I’ve been trying to play with the Switch a bit more lately, and when Wimbledon started, I caught tennis fever as is the custom every year for around six weeks before I get bored of it. This time, I thought I’d try to prolong my interest in the sport by finding a decent tennis game on the Switch and see how long it’d take me to master it. I’ve not played many tennis games in the last fifteen years ago – my last one was probably Virtua Tennis on the PSP – so I’d no idea where to start with, but decided to go with Tennis Open 2020. Mostly because it was on sale.
It was quite evident why it was on sale within thirty seconds of playing it to be fair. I can’t say a single nice thing about it. It’s probably one of the worst games I’ve played in terms of what I was expecting versus what I actually got. To claim the game is simplistic is probably one of the grossest understatements I could make. It features only one control, flicking the left analogue stick in your desired direction to send the ball. During the tutorial, it makes little difference how you flick it, because the ball will always go where it wants you to hit it. During actual play, you could do the same movements you were doing in the tutorial, only for it to flick off a mile too far in the direction you wanted it to go. Actually trying to hit it with any level of precision seems like a completely fruitless endeavour and one that I gave up on fairly quickly.
It was quite fortunate that I was able to give up on strategy and tactical gameplay in Tennis Open 2020 as early as I did, because I don’t actually think it matters at all. I admit I only played a handful of the cup tournaments, but it did seem like I could just hit the ball straight to win a point. I’d vary the length of my shots, occasionally do drop shots to try to keep my brain from melting out of my ears through sheer boredom, but the computer opponent would almost always miss a shot. Even when they had ample time to hit it, they’d be more than happy just to watch it sail passed their noses and gift me a point.
It’s not just that the controls have you wondering where you’re going to hit it if you try to redirect the ball at all, but you have zero control over your character beyond their stroke. There’s no ability to run to the net, no way for you to actually run into a position where you can execute a forehand or a backhand, it’s all based on where the computer thinks you should be. I went into the game expecting a game of tennis, where I’d actually be challenged with all parts of the game.

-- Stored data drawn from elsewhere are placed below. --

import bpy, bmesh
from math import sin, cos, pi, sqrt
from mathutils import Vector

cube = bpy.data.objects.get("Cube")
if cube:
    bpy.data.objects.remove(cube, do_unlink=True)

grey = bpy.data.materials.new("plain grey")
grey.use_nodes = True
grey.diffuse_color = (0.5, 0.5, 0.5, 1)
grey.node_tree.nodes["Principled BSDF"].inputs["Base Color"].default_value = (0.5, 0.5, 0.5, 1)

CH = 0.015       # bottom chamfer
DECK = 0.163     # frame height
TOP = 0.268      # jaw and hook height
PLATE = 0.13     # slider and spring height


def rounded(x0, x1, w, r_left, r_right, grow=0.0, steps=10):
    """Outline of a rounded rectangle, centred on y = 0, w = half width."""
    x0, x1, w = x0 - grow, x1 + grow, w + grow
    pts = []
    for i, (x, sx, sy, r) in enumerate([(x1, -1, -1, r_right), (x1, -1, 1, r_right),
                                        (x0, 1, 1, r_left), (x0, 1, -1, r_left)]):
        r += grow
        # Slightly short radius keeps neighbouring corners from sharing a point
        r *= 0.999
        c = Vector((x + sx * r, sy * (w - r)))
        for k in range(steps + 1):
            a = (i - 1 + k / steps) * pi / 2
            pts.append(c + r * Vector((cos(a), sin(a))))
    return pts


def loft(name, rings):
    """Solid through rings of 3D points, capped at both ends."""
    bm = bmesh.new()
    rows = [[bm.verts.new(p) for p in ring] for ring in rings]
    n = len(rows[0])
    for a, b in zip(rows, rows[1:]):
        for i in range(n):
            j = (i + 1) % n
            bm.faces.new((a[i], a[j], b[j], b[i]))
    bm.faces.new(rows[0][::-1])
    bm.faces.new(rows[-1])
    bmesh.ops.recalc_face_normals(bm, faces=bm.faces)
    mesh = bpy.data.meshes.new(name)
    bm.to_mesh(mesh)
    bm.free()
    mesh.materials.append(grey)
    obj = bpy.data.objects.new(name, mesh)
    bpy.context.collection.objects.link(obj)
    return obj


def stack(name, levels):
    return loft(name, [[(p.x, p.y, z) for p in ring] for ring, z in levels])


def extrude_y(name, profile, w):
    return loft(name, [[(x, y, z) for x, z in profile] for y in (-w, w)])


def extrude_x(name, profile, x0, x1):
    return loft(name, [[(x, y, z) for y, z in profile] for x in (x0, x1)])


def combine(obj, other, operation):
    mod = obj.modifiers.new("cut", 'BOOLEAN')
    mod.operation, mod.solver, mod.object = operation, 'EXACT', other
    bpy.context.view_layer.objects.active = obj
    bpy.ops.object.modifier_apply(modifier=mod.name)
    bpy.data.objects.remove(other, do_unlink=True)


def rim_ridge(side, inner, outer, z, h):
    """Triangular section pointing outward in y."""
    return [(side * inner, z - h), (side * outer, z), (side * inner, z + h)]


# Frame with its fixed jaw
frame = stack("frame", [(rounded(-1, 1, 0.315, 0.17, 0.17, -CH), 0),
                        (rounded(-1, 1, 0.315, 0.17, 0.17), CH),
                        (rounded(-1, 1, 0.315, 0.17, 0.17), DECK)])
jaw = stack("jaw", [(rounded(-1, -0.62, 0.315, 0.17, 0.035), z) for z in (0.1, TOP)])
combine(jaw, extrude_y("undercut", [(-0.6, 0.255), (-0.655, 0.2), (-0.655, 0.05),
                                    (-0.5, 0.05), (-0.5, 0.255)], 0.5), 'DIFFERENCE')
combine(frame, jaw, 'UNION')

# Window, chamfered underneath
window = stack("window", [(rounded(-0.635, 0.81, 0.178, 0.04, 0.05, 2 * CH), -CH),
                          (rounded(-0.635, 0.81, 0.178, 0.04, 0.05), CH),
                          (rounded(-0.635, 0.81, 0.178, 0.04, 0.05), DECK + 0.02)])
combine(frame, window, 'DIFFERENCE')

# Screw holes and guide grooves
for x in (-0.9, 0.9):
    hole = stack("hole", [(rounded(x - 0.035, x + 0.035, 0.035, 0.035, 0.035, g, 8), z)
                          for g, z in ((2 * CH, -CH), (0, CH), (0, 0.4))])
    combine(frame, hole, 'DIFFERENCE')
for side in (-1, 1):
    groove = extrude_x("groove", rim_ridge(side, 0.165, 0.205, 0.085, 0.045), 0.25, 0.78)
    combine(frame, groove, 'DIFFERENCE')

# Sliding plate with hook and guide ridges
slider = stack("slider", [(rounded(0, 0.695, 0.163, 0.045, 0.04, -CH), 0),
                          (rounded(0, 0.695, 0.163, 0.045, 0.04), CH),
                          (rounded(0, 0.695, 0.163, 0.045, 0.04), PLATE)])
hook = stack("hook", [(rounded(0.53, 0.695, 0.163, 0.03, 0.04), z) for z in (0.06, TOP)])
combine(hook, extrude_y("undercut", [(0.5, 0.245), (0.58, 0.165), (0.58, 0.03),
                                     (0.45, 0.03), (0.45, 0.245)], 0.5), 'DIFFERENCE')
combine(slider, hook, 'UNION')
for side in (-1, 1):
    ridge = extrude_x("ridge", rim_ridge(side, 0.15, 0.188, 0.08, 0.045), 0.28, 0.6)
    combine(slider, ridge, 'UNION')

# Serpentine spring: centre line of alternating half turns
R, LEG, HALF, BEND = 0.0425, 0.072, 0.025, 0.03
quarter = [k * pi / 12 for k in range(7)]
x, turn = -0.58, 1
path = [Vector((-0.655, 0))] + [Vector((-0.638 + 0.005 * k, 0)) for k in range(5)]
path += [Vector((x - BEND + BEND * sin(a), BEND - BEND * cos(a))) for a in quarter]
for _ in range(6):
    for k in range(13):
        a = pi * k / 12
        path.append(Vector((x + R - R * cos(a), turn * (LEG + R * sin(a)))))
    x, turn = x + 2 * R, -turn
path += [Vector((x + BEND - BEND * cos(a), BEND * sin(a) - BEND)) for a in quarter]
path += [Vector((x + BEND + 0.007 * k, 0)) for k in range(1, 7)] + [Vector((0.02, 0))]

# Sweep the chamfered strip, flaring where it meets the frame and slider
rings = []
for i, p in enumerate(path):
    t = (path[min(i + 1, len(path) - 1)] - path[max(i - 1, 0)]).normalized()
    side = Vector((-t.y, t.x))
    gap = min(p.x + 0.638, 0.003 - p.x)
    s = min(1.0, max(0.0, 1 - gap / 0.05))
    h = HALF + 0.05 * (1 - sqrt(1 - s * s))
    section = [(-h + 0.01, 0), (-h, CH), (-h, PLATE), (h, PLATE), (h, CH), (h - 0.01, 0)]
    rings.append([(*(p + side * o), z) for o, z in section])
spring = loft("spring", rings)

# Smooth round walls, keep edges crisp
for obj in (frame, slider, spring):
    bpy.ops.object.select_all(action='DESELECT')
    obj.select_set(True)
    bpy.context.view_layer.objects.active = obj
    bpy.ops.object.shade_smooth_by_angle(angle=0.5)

Not an extremely dull cash-grab that solely relies on you timing your flicks correctly and sending the ball down the line repeatedly.
I couldn’t even say there’s anything nice about the user interface in Tennis Open 2020. You’re greeted with the game telling you to enter your first and last names, and picking an avatar. The avatars are all simply hideous creations that look weirdly out of place, and there are only four or five to choose from, and from what I remember, they were all male – no gender equality here. The worst part is where it tells you to enter your name. First name worked absolutely fine, could put whatever you want in here because it genuinely doesn’t matter. The last name though, unless you have a three-letter last name you won’t be fitting your name in there. You can try, but it’ll just cut it off and you’ll be left with the first three letters of your name regardless.
During games, it doesn’t get much better. The character models are all pretty shoddy, but you can’t really tell as they’re far enough from the “camera” that you can’t see them in too much detail. The score update that pops up every time a point is scored comes up and looks like it was made in Microsoft Paint, and it is always accompanied by a voice over saying the score which doesn’t have any variety to it. They recorded some guy saying six lines and that’s it.
It’s quite obvious why Tennis Open 2020 was on sale. It’s terrible, you should never play it, and if you do own it, I am so sorry for your wasted time and money. It’s the biggest disappointment I’ve had in gaming for a number of years and there’s no reason for you to ever try it, no matter how cheap it gets.